AWS Account stores identities in AWS IAM service that is part of that specific AWS Account.
Azure Subscription does not store identities within a specific subscription. Identities are stored centrally in the Azure Active Directory that can be used as the trusted source of identities by multiple Azure Subscriptions (see below).
All cloud resources (VMs, storage, databases) are deployed within specific Azure Subscriptions and AWS Accounts.
Resource quotas (e.g., total number of VM cores) and billing are managed at the level of Azure Subscription or AWS Account.
Azure Subscriptions provide an additional level of resource organization (similar to a “folder”) within a subscription called Azure Resource Groups.
AWS creates a separate (i.e., siloed) Identity and Access Management (IAM) store for each AWS Account.
Azure AD centrally stores the identities such as users, groups, and service principals. The same Azure AD is used by multiple Azure Subscriptions avoiding identity duplication and silos.
Azure Subscriptions contain Azure RBAC role assignments which connect the identities to a set of permissions (i.e., Azure role definition) at a specific hierarchical scope (i.e., management group, subscription, resource group, or resource).
Provides central identity management that is external to a specific AWS Account or Azure Subscription.
AWS IAM Identity Center is deployed by an AWS Account owner into the master account within AWS Organizations. Internally, it uses AWS IAM capabilities to centralize and automate the process of creating AWS IAM Roles in each of the member accounts in the organization.
Azure AD is not a resource that is deployed within an Azure Subscription. It is a global service that is used as the source of identities by Azure Subscriptions and lives above the subscriptions in the hierarchy of concepts.
AWS IAM Role icon is a “hat” since it represents the fact that the IAM Role can be temporarily assumed — like putting on a different hat.

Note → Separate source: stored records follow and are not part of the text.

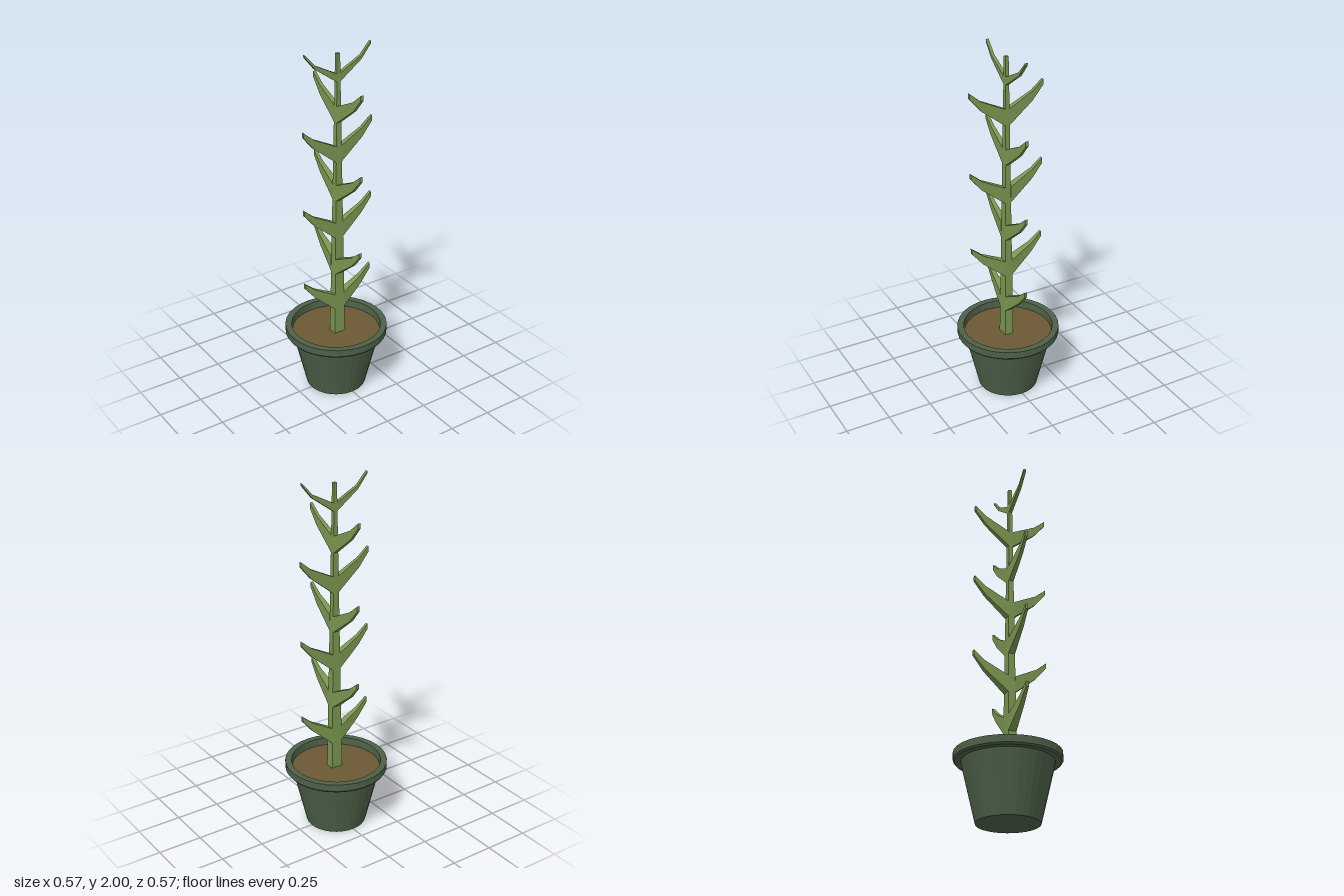
import * as THREE from 'three';

const material = (color) => new THREE.MeshStandardMaterial({ color, flatShading: true });

const BASE = 0.32, TOP = 1.97;
// Half-widths of the tapering stem at height y
const stemHalf = (y) => {
  const t = (y - BASE) / (TOP - BASE);
  return { x: THREE.MathUtils.lerp(0.034, 0.009, t), z: THREE.MathUtils.lerp(0.025, 0.009, t) };
};

// Leaf sections from stem to tip: distance, underside height, top height
const LEAF = [[0, 0, 0.092], [0.15, 0.108, 0.16], [0.213, 0.183, 0.213]];
const TOP_LEAF = [[0, 0, 0.045], [0.14, 0.092, 0.112], [0.2, 0.165, 0.178]];

// Box bent through three sections, narrowing towards the tip
function leafGeometry(sections, start, halfWidth) {
  const geo = new THREE.BoxGeometry(1, 1, 1, 2, 1, 1);
  const p = geo.attributes.position;
  for (let i = 0; i < p.count; i++) {
    const s = Math.round((p.getX(i) + 0.5) * 2);
    const [d, low, high] = sections[s];
    const half = THREE.MathUtils.lerp(halfWidth, 0.008, d / sections[2][0]);
    p.setXYZ(i, s === 0 ? start : d, p.getY(i) > 0 ? high : low, Math.sign(p.getZ(i)) * half);
  }
  geo.computeVertexNormals();
  return geo;
}

function stemGeometry() {
  const geo = new THREE.BoxGeometry(1, 1, 1);
  const p = geo.attributes.position;
  for (let i = 0; i < p.count; i++) {
    const y = p.getY(i) > 0 ? TOP : BASE;
    const h = stemHalf(y);
    p.setXYZ(i, Math.sign(p.getX(i)) * h.x, y, Math.sign(p.getZ(i)) * h.z);
  }
  geo.computeVertexNormals();
  return geo;
}

export function createModel() {
  const model = new THREE.Group();
  model.name = 'pottedPlant';
  const green = material(0x7a9650);

  // Pot with overhanging rim and inner lip
  const profile = [[0, 0], [0.168, 0], [0.245, 0.325], [0.277, 0.325], [0.285, 0.335],
    [0.285, 0.375], [0.25, 0.375], [0.246, 0.325]].map(([x, y]) => new THREE.Vector2(x, y));
  const pot = new THREE.Mesh(new THREE.LatheGeometry(profile, 32), material(0x4d6148));
  pot.name = 'pot';
  model.add(pot);

  // Soil
  const soil = new THREE.Mesh(new THREE.CircleGeometry(0.247, 32), material(0x6b5834));
  soil.name = 'soil';
  soil.rotation.x = -Math.PI / 2;
  soil.position.y = 0.332;
  model.add(soil);

  // Plant sits slightly forward of the pot centre
  const plant = new THREE.Group();
  plant.name = 'plant';
  plant.position.set(0.002, 0, 0.011);
  model.add(plant);

  const stem = new THREE.Mesh(stemGeometry(), green);
  stem.name = 'stem';
  plant.add(stem);

  // Seven opposite leaf pairs, each turned a quarter from the last
  for (let i = 0; i < 7; i++) {
    const y = 0.488 + i * 0.222;
    const h = stemHalf(y);
    const along = i % 2 ? h.z : h.x, across = i % 2 ? h.x : h.z;
    const geo = leafGeometry(i === 6 ? TOP_LEAF : LEAF, along * 0.9, across);
    const pair = new THREE.Group();
    pair.name = `leafPair${i + 1}`;
    pair.position.y = y;
    pair.rotation.y = (i % 2) * Math.PI / 2;
    for (const turn of [0, Math.PI]) {
      const leaf = new THREE.Mesh(geo, green);
      leaf.name = 'leaf';
      leaf.rotation.y = turn;
      pair.add(leaf);
    }
    plant.add(pair);
  }
  return model;
}
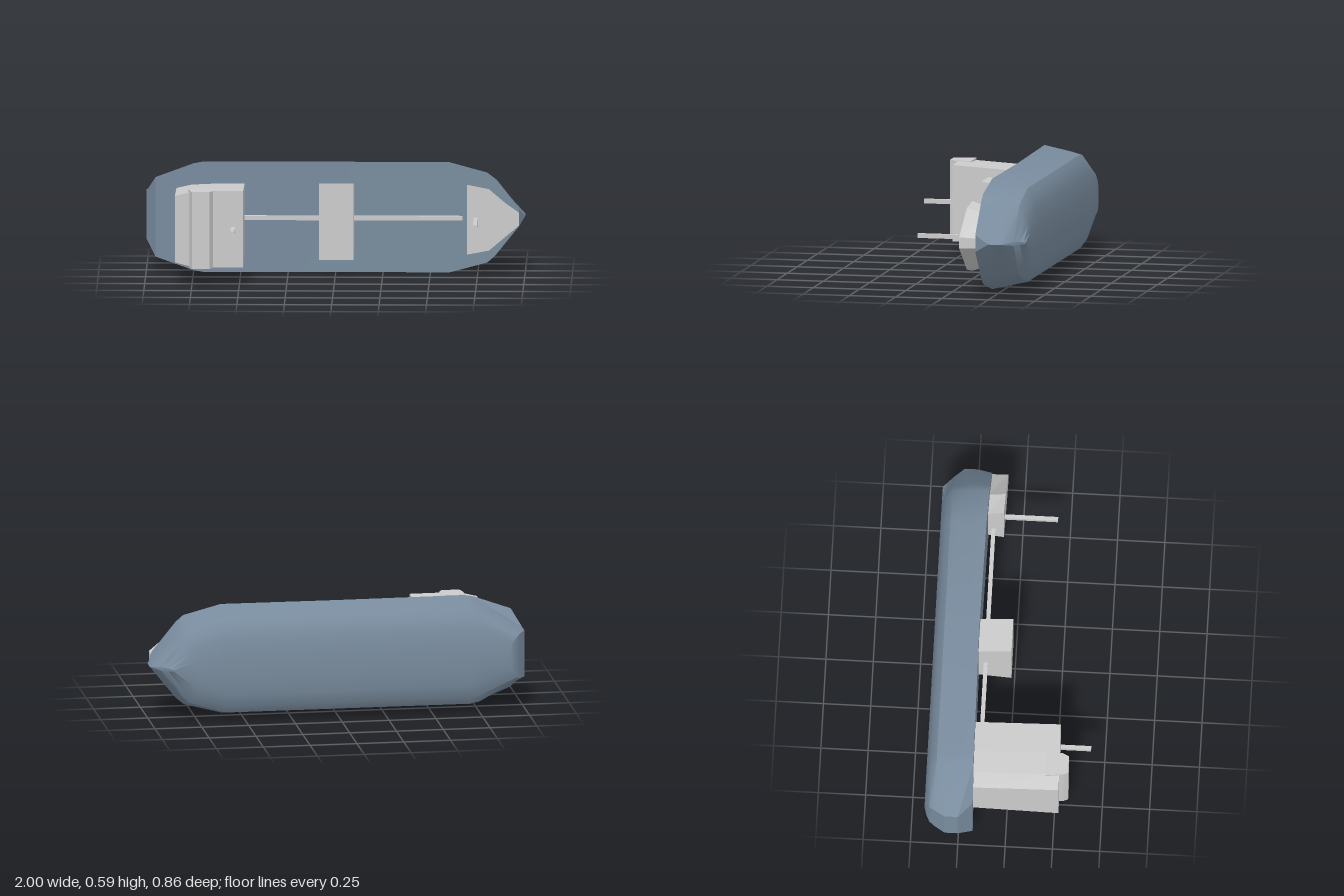
import * as THREE from 'three';
import { toCreasedNormals } from 'three/addons/utils/BufferGeometryUtils.js';

const MID = 0.295; // height of the ship's centreline
const hullPaint = new THREE.MeshStandardMaterial({ color: 0x798c9e });
const grey = new THREE.MeshStandardMaterial({ color: 0xcccccc });

// Hull outlines from deck to keel: z, then [x, half width] from stern to bow
const LAYERS = [
  [-0.172, [[-0.95, 0.212], [-0.75, 0.285], [-0.7, 0.294], [0, 0.294], [0.6, 0.294], [0.8, 0.24], [0.84, 0.205], [0.968, 0.045]]],
  [-0.25, [[-1, 0.125], [-0.75, 0.27], [-0.7, 0.278], [0, 0.278], [0.6, 0.278], [0.8, 0.228], [0.85, 0.19], [1, 0]]],
  [-0.32, [[-1, 0.125], [-0.75, 0.255], [-0.7, 0.262], [0, 0.262], [0.6, 0.262], [0.8, 0.21], [0.85, 0.165], [1, 0]]],
  [-0.375, [[-0.967, 0.12], [-0.75, 0.24], [-0.7, 0.25], [0, 0.25], [0.6, 0.25], [0.8, 0.19], [0.84, 0.15], [0.947, 0.01]]],
  [-0.403, [[-0.948, 0.11], [-0.74, 0.205], [-0.7, 0.212], [0, 0.212], [0.6, 0.212], [0.78, 0.16], [0.82, 0.12], [0.918, 0.008]]],
  [-0.421, [[-0.92, 0.08], [-0.73, 0.14], [-0.7, 0.145], [0, 0.145], [0.6, 0.145], [0.76, 0.11], [0.8, 0.08], [0.9, 0.006]]],
  [-0.43, [[-0.9, 0.04], [-0.72, 0.058], [-0.7, 0.06], [0, 0.06], [0.6, 0.06], [0.75, 0.05], [0.79, 0.04], [0.89, 0.004]]],
];

function hullGeometry() {
  const n = LAYERS[0][1].length;
  const ring = 2 * n;
  const positions = [];
  const index = [];
  LAYERS.forEach(([z, pts], k) => {
    // the deck dips slightly amidships
    const put = (x, y) => positions.push(x, MID + y, k === 0 ? z - 0.018 * (1 - x * x) : z);
    for (const [x, w] of pts) put(x, w);
    for (const [x, w] of [...pts].reverse()) put(x, -w);
  });
  // Plating between neighbouring outlines
  for (let k = 0; k < LAYERS.length - 1; k++) {
    for (let j = 0; j < ring; j++) {
      const a = k * ring + j;
      const b = k * ring + (j + 1) % ring;
      index.push(a, b, a + ring, b, b + ring, a + ring);
    }
  }
  // Deck and flat of bottom
  const base = (LAYERS.length - 1) * ring;
  for (let j = 0; j < n - 1; j++) {
    const p = j, p2 = j + 1, q = ring - 1 - j, q2 = ring - 2 - j;
    index.push(q, q2, p2, q, p2, p);
    index.push(base + q, base + p2, base + q2, base + q, base + p, base + p2);
  }
  const g = new THREE.BufferGeometry();
  g.setAttribute('position', new THREE.Float32BufferAttribute(positions, 3));
  g.setIndex(index);
  return toCreasedNormals(g, 0.5);
}

// Mirrored plan outline raised from z0 to z1; foot narrows it at the deck, slope tilts the top
function house(name, half, z0, z1, foot, slope = 0) {
  const pts = [...half, ...[...half].reverse().map(([x, w]) => [x, -w])];
  const g = new THREE.ExtrudeGeometry(new THREE.Shape(pts.map(([x, y]) => new THREE.Vector2(x, y))),
    { depth: z1 - z0, bevelEnabled: false });
  const p = g.attributes.position;
  const xMid = (half[0][0] + half[half.length - 1][0]) / 2;
  for (let i = 0; i < p.count; i++) {
    const top = p.getZ(i) > 0.001;
    if (top) p.setZ(i, p.getZ(i) + slope * (p.getX(i) - xMid));
    else p.setY(i, p.getY(i) * foot);
  }
  g.translate(0, MID, z0);
  g.computeVertexNormals();
  const m = new THREE.Mesh(g, grey);
  m.name = name;
  return m;
}

function bar(name, x0, x1, z0, z1) {
  const m = new THREE.Mesh(new THREE.BoxGeometry(x1 - x0, 0.023, z1 - z0), grey);
  m.position.set((x0 + x1) / 2, MID, (z0 + z1) / 2);
  m.name = name;
  return m;
}

export function createModel() {
  const ship = new THREE.Group();
  ship.name = 'ship';

  const hull = new THREE.Mesh(hullGeometry(), hullPaint);
  hull.name = 'hull';
  ship.add(hull);

  // Deckhouses
  ship.add(house('aftHouse', [[-0.84, 0.177], [-0.76, 0.198], [-0.64, 0.204], [-0.48, 0.204]], -0.2, 0.27, 0.86, -0.02));
  ship.add(house('midHouse', [[-0.085, 0.204], [0.098, 0.204]], -0.2, -0.015, 0.85));
  ship.add(house('forecastle', [[0.695, 0.186], [0.81, 0.164], [0.968, 0.03]], -0.19, -0.092, 0.84, 0.04));

  // Funnel casing across the aft house
  const profile = [[-0.77, 0.2], [-0.76, 0.295], [-0.75, 0.32], [-0.657, 0.32], [-0.64, 0.285], [-0.64, 0.2]];
  const casing = new THREE.ExtrudeGeometry(
    new THREE.Shape(profile.map(([x, z]) => new THREE.Vector2(x, -z))), { depth: 0.41, bevelEnabled: false });
  casing.rotateX(-Math.PI / 2).translate(0, MID - 0.205, 0);
  const funnel = new THREE.Mesh(casing, grey);
  funnel.name = 'funnelCasing';
  ship.add(funnel);

  // Masts and deck pipes
  ship.add(bar('aftMast', -0.545, -0.523, 0.25, 0.43));
  ship.add(bar('foreMast', 0.73, 0.752, -0.11, 0.187));
  ship.add(bar('aftDeckPipe', -0.49, -0.08, -0.162, -0.14));
  ship.add(bar('foreDeckPipe', 0.09, 0.67, -0.162, -0.14));
  return ship;
}
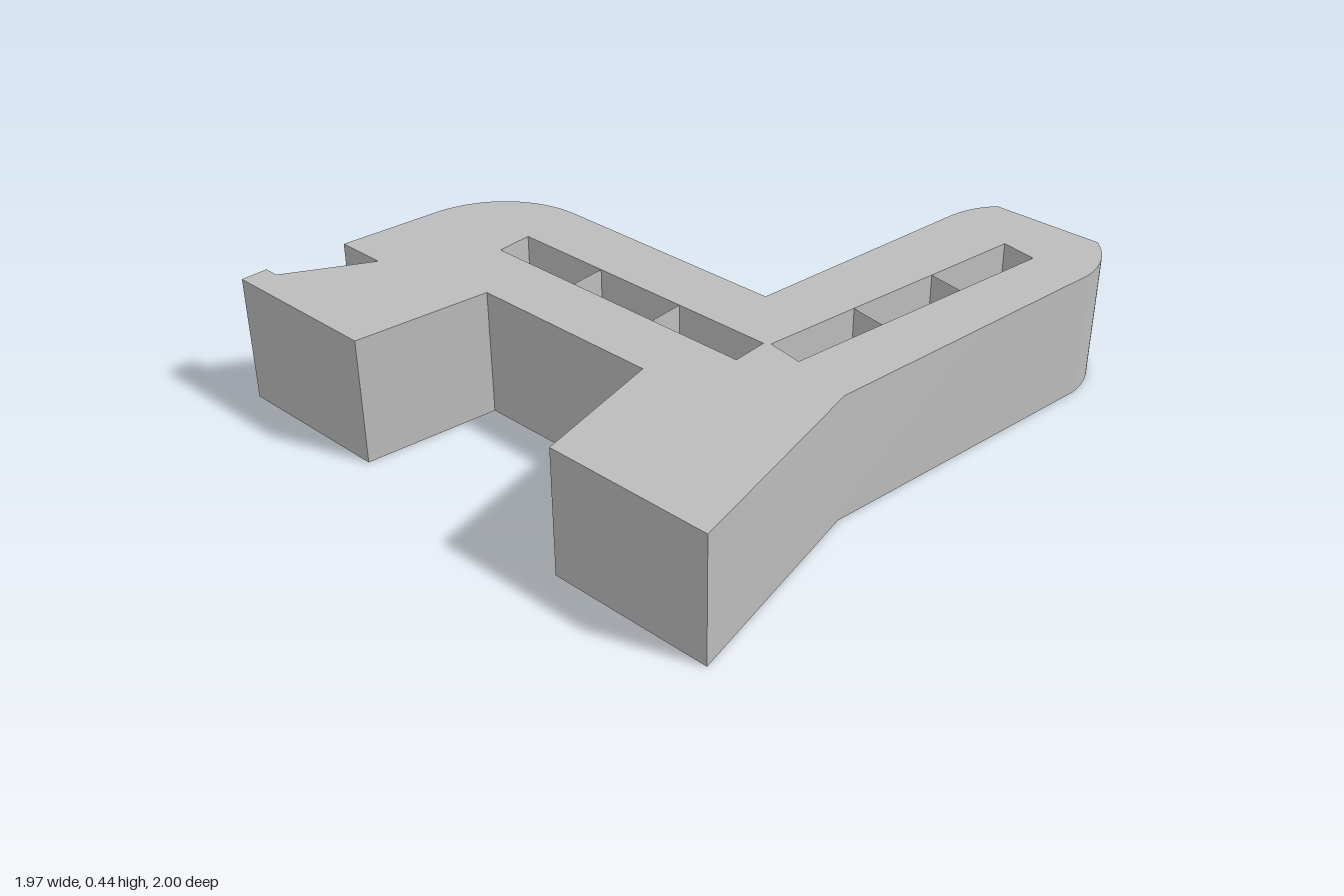
import * as THREE from 'three';
import { mergeGeometries, toCreasedNormals } from 'three/addons/utils/BufferGeometryUtils.js';

const H = 0.44;          // slab thickness
const LENGTH = 1.0;      // slot size at the top face
const WIDTH = 0.123;
const DRAFT = 0.024;     // how far each pocket narrows towards the bottom
const CELLS = 3;

// Bench end profile, drawn in (x, z)
function outlinePoints() {
  const p = new THREE.Path();
  p.moveTo(-0.985, 1);
  p.lineTo(-0.98, 0.91);
  p.lineTo(-0.757, 0.91);   // rear notch
  p.lineTo(-0.757, 0.64);
  p.lineTo(-0.93, 0.64);
  p.absarc(-0.52, 0.35, 0.36, Math.PI * 1.06, Math.PI * 1.5, false);   // rounded seat corner
  p.lineTo(0.31, -0.01);
  p.lineTo(0.427, -0.82);
  p.quadraticCurveTo(0.44, -0.93, 0.51, -1);    // tip of the backrest
  p.lineTo(0.895, -1);
  p.quadraticCurveTo(0.985, -0.92, 0.985, -0.79);
  p.lineTo(0.83, 0.27);
  p.lineTo(0.957, 1);       // foot
  p.lineTo(0.39, 1);
  p.lineTo(0.31, 0.545);
  p.lineTo(-0.35, 0.545);   // underside of the seat
  p.lineTo(-0.43, 1);
  return p.getPoints(16);
}

// Rectangle placed in a slot's own frame
function rect(slot, u0, u1, v0, v1) {
  const c = Math.cos(slot.angle), s = Math.sin(slot.angle);
  return [[u0, v0], [u1, v0], [u1, v1], [u0, v1]].map(
    ([u, v]) => new THREE.Vector2(slot.x + u * c - v * s, slot.z + u * s + v * c));
}

// Flat face with holes, facing up (dir 1) or down (dir -1)
function cap(points, holes, dir) {
  const place = (pts) => pts.map((p) => new THREE.Vector2(p.x, -dir * p.y));
  const shape = new THREE.Shape(place(points));
  shape.holes = holes.map((h) => new THREE.Path(place(h)));
  const geo = new THREE.ShapeGeometry(shape);
  geo.rotateX(-dir * Math.PI / 2);
  if (dir > 0) geo.translate(0, H, 0);
  geo.deleteAttribute('uv');
  return geo.toNonIndexed();
}

// Wall between a bottom loop and a top loop, facing outward or inward
function wall(bottom, top, outward) {
  const flip = (THREE.ShapeUtils.area(bottom) < 0) !== outward;
  const pos = [];
  bottom.forEach((_, i) => {
    const j = (i + 1) % bottom.length;
    const [a, b] = flip ? [j, i] : [i, j];
    const p = [bottom[a].x, 0, bottom[a].y], q = [bottom[b].x, 0, bottom[b].y];
    const r = [top[b].x, H, top[b].y], s = [top[a].x, H, top[a].y];
    pos.push(...p, ...q, ...r, ...p, ...r, ...s);
  });
  const geo = new THREE.BufferGeometry();
  geo.setAttribute('position', new THREE.Float32BufferAttribute(pos, 3));
  geo.computeVertexNormals();
  return toCreasedNormals(geo, 0.4);
}

export function createModel() {
  const group = new THREE.Group();
  group.name = 'benchEnd';
  const grey = new THREE.MeshStandardMaterial({ color: 0xbcbcbc });
  grey.name = 'grey';

  const add = (name, geo) => {
    const mesh = new THREE.Mesh(geo, grey);
    mesh.name = name;
    group.add(mesh);
  };

  const slots = [
    { name: 'seatPockets', x: -0.02, z: 0.267, angle: 0 },
    { name: 'backrestPockets', x: 0.647, z: -0.288, angle: THREE.MathUtils.degToRad(100) },
  ];
  const topHoles = [], bottomHoles = [];

  // Rows of drafted pockets that meet in thin ribs at the top
  for (const slot of slots) {
    const w = WIDTH / 2, step = LENGTH / CELLS, walls = [];
    topHoles.push(rect(slot, -LENGTH / 2, LENGTH / 2, -w, w));
    for (let i = 0; i < CELLS; i++) {
      const u0 = -LENGTH / 2 + i * step, u1 = u0 + step;
      const low = rect(slot, u0 + DRAFT, u1 - DRAFT, -w + DRAFT, w - DRAFT);
      bottomHoles.push(low);
      walls.push(wall(low, rect(slot, u0, u1, -w, w), false));
    }
    add(slot.name, mergeGeometries(walls));
  }

  const outline = outlinePoints();
  add('topFace', cap(outline, topHoles, 1));
  add('bottomFace', cap(outline, bottomHoles, -1));
  add('outerWall', wall(outline, outline, true));
  return group;
}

AWS IAM Role is a type of “identity” that can be temporarily “assumed” by users or can be permanently assigned to “services”.
AWS IAM Role is used extensively in AWS for service-to-service access without storing secrets (Service Role), cross-account access (Delegated Role), and federation like SAML, OIDC, and AWS IAM Identity Center (Federated Role).
AWS IAM Service Role is analogous to Azure Managed Identity which can be assigned to VMs and other Azure resources to avoid explicitly creating and storing Service Principal secrets.
AWS IAM Delegated Role concept is not the directly same in Azure since Azure identities are stored centrally in Azure AD and not only in one specific subscription. This makes it possible to grant access to the same Azure AD user across multiple subscriptions. Access across Azure subscriptions that use separate Azure AD tenants is possible via Azure AD B2B guest accounts or multi-tenant application registrations / service principals.
When using AWS Organizations, there is a special type of policies called “Service Control Policies (SCP)” which are used to assign access to various hierarchy levels of the OUs or member accounts. These SCPs are a mask or filter to other AWS IAM Policy assignments lower in the hierarchy.
Even though the word “Policy” is used in both, AWS IAM Policy is not the same as “Azure Policy”. Azure Policy provides centralized governance and guardrails for cloud resource usage (e.g., which resource types can be created, in which regions, etc.) and is not directly related to Azure RBAC. However, since AWS policy language is expressive and fine-grained, AWS SCPs (Service control policies), can be used to create rules and guardrails that are similar to Azure Policy.